Rosetta spaceship unveiled a massive crack on a comet which was captured constantly being re-shaped. The European craft has traced the evolution of this crack on the surface of the comet, documented the changes while orbiting around it for two years. Astronomers presented more details about these findings at the Lunar and Planetary Science Conference (LPSC).
- Rosetta spaceship orbited around Comet 67P/Churyumov-Gerasimenko for two years.
- During this time, the craft used its advanced camera to capture high-resolution photos.
- Thus, it managed to trace the evolution of the erosion process happening at the surface of the comet.
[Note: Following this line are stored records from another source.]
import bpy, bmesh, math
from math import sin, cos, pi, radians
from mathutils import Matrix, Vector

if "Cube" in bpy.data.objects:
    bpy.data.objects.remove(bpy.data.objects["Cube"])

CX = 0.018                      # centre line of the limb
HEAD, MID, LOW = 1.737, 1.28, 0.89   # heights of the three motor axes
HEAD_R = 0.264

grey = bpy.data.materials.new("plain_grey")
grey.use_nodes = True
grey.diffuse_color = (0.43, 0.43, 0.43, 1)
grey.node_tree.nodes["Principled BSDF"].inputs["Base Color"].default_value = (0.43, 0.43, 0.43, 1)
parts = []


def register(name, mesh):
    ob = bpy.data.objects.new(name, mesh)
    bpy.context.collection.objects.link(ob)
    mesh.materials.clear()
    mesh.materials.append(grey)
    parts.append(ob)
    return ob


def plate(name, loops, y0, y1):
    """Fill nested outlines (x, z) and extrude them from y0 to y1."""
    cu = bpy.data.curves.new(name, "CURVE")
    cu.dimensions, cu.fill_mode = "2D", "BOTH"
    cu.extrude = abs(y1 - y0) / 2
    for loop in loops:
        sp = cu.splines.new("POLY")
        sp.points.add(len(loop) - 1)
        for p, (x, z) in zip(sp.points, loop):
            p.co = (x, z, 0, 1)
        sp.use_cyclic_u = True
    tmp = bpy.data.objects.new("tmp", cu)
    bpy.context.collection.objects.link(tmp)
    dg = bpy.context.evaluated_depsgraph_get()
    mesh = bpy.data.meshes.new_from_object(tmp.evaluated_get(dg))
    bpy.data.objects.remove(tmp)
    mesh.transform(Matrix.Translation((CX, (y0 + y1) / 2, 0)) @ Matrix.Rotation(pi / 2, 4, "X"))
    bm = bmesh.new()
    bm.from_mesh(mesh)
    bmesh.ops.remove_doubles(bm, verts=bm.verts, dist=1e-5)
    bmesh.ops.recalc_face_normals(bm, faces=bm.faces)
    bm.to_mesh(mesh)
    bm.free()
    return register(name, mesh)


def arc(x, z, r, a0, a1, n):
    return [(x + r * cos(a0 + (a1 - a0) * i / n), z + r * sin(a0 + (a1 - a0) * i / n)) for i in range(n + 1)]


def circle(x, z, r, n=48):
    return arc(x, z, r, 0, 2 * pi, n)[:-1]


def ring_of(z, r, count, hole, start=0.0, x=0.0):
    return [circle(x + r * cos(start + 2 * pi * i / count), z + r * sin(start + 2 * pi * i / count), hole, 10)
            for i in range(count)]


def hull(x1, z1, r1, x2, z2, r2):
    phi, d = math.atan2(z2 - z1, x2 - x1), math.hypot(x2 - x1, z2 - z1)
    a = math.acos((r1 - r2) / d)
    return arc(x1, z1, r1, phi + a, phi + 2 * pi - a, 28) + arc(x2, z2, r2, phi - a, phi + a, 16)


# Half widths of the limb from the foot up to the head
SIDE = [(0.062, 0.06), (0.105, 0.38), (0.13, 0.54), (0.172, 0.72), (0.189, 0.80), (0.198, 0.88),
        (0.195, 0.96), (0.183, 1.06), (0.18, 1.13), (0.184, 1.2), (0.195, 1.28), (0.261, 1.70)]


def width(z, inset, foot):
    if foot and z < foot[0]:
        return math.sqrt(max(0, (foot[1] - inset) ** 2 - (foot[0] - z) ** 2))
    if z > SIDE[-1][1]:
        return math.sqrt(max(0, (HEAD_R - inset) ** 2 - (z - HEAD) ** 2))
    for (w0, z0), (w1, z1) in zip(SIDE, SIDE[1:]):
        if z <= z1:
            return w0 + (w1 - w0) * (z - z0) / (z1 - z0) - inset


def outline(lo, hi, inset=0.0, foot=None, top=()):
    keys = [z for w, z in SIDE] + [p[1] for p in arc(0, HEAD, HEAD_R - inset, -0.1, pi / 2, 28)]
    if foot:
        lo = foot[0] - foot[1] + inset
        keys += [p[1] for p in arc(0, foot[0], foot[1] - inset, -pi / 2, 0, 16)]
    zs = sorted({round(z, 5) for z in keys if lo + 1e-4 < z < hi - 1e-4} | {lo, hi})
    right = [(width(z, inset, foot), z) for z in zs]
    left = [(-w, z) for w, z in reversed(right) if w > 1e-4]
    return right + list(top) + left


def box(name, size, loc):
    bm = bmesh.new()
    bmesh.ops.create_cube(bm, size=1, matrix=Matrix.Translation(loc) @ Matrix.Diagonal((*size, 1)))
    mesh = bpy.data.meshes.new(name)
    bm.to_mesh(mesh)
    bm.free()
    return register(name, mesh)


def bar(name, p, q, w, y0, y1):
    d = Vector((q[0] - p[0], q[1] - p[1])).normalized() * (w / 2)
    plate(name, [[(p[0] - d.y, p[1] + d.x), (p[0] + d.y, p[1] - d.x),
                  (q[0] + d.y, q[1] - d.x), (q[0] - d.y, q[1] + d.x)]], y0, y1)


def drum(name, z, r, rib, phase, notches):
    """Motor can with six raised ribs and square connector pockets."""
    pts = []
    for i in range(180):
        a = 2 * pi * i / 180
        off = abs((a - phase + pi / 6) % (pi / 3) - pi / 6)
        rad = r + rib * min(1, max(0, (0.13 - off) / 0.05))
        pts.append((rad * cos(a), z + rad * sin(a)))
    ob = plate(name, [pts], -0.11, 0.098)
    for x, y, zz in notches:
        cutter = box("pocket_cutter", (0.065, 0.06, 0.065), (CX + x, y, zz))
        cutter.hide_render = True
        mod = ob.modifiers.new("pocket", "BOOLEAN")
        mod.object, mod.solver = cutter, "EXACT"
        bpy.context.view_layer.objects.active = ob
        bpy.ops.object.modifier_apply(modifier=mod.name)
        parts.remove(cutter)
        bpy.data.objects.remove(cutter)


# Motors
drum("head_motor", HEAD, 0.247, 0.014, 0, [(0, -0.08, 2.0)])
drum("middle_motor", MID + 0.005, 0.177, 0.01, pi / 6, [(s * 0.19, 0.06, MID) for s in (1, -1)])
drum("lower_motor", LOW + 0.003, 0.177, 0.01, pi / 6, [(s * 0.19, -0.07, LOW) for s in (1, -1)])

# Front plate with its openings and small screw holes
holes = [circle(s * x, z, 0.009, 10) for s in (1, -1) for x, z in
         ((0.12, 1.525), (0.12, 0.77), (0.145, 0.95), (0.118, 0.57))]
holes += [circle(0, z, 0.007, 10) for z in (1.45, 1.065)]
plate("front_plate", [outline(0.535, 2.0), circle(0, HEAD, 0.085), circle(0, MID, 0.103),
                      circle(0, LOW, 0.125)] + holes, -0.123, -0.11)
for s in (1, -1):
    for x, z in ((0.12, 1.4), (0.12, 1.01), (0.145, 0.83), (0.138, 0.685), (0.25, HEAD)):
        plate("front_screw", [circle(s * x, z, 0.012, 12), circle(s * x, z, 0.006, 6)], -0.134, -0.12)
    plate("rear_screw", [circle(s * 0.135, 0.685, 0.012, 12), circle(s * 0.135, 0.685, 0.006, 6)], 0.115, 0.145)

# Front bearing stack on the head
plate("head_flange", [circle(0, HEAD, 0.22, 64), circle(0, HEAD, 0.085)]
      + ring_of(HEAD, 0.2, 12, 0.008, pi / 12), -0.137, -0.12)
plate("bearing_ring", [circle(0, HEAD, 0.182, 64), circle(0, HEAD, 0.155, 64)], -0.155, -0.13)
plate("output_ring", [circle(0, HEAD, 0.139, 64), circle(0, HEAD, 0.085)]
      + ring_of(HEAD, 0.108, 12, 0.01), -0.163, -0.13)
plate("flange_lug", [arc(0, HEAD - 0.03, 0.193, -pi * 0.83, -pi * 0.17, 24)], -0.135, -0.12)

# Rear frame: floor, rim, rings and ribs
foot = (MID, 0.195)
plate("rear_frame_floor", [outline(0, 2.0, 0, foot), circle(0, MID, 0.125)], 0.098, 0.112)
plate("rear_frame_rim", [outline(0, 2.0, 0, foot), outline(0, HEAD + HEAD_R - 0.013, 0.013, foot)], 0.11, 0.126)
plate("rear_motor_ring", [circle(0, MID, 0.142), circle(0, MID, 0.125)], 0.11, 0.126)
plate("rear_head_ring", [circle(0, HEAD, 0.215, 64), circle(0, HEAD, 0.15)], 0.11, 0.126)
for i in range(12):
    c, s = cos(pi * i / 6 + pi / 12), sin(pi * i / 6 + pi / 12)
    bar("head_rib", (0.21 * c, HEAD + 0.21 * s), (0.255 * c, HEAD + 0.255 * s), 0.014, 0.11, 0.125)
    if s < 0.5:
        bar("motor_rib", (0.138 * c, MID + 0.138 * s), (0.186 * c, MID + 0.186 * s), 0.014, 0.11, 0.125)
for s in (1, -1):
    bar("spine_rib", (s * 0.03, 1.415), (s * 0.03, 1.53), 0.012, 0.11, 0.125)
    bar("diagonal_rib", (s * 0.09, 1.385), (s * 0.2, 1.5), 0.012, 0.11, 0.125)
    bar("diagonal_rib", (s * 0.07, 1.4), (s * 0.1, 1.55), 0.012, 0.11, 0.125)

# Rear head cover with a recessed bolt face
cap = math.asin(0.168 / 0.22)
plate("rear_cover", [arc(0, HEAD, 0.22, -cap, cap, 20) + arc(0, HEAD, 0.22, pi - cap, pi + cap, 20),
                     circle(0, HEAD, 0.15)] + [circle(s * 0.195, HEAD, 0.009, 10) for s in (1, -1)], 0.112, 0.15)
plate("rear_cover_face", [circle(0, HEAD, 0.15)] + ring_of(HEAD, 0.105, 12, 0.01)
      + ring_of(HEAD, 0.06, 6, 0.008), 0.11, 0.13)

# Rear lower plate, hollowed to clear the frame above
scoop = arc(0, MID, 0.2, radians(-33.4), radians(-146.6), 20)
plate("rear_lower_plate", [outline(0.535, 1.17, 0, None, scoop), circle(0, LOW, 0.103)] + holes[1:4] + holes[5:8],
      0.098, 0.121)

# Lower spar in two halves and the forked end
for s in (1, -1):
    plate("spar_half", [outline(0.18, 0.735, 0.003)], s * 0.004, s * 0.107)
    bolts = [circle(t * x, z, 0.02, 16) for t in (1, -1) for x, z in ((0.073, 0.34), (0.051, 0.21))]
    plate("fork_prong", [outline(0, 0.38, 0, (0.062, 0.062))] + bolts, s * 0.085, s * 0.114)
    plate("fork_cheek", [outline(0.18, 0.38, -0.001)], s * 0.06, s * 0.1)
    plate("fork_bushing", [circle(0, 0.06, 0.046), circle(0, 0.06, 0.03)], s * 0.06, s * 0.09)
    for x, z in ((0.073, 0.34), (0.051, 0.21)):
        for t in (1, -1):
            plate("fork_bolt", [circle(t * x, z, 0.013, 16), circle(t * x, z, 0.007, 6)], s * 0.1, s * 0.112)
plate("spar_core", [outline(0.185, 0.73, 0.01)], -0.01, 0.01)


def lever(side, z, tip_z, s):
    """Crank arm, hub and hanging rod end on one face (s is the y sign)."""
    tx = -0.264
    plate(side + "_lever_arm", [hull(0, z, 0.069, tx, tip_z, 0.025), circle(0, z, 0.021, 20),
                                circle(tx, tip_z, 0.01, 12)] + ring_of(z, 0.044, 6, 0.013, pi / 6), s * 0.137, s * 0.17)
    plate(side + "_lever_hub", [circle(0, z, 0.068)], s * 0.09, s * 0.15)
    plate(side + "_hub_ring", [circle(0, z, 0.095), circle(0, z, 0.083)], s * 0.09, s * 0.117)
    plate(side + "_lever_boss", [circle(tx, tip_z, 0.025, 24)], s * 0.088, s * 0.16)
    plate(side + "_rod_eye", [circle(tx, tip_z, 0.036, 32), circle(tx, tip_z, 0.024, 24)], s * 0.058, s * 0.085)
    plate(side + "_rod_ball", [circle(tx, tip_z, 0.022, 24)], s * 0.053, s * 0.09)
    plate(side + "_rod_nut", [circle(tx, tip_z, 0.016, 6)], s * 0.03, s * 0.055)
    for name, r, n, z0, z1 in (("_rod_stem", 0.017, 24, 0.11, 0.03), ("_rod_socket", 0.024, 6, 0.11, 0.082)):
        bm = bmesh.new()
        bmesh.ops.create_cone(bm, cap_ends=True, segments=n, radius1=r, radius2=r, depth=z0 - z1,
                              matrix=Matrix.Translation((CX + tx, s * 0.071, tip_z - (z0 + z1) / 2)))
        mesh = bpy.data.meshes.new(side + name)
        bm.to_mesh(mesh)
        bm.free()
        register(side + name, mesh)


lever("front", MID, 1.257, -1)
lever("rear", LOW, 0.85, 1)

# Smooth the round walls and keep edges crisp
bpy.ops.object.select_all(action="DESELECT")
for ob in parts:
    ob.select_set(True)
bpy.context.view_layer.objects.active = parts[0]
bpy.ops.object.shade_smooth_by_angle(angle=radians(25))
Rosetta entered the orbit of this comet in September 2014. The purpose of the spaceship was to give the comet a full name, calling it Comet 67P/Churyumov-Gerasimenko. This space mission helped scientists gather numerous images displaying the surface features of the comet and how they changed over time. Mohamed El-Maarry, the lead author of the study and a researcher at the University of Colorado, Boulder, claimed that this is the first time when astronomers got access to such a massive dataset of pictures.
Nevertheless, they still have a long mission ahead to accomplish because they need to analyze the captures and established how the features of the surface altered in time as the comet traveled through the Solar System for two years. Cooling and heating processes which repeatedly affected the comet could have teased apart the materials at its surface, determining erosion.
Dr. El-Maarry and his colleagues have analyzed the captures and established that there occurred some cliff collapses at two different regions known as Seth and Ash. These downfalls appeared due to the existence of some fractures which were responsible for causing sections of material to crumble. In the Khonsu region of the comet, a huge rock was seen moving in a distance of 140m.
This movement could have been triggered by the sloped surface erosion on which the boulder was located, determining it to roll. Nevertheless, scientists also think at the possibility that the massive rock could have been moved by a burst of gas and dust from within the celestial object. At another location of Comet 67P/Churyumov-Gerasimenko known as Anubis region, a very steep slope started retreating at a rate of 5.4m every day.
Astronomers suggested that most changes happened around perihelion when the comet was at the point closest to the sun. Thus, scientists inferred that the shifting patterns of sunlight exposure contributed to these changes.
Image source: wikipedia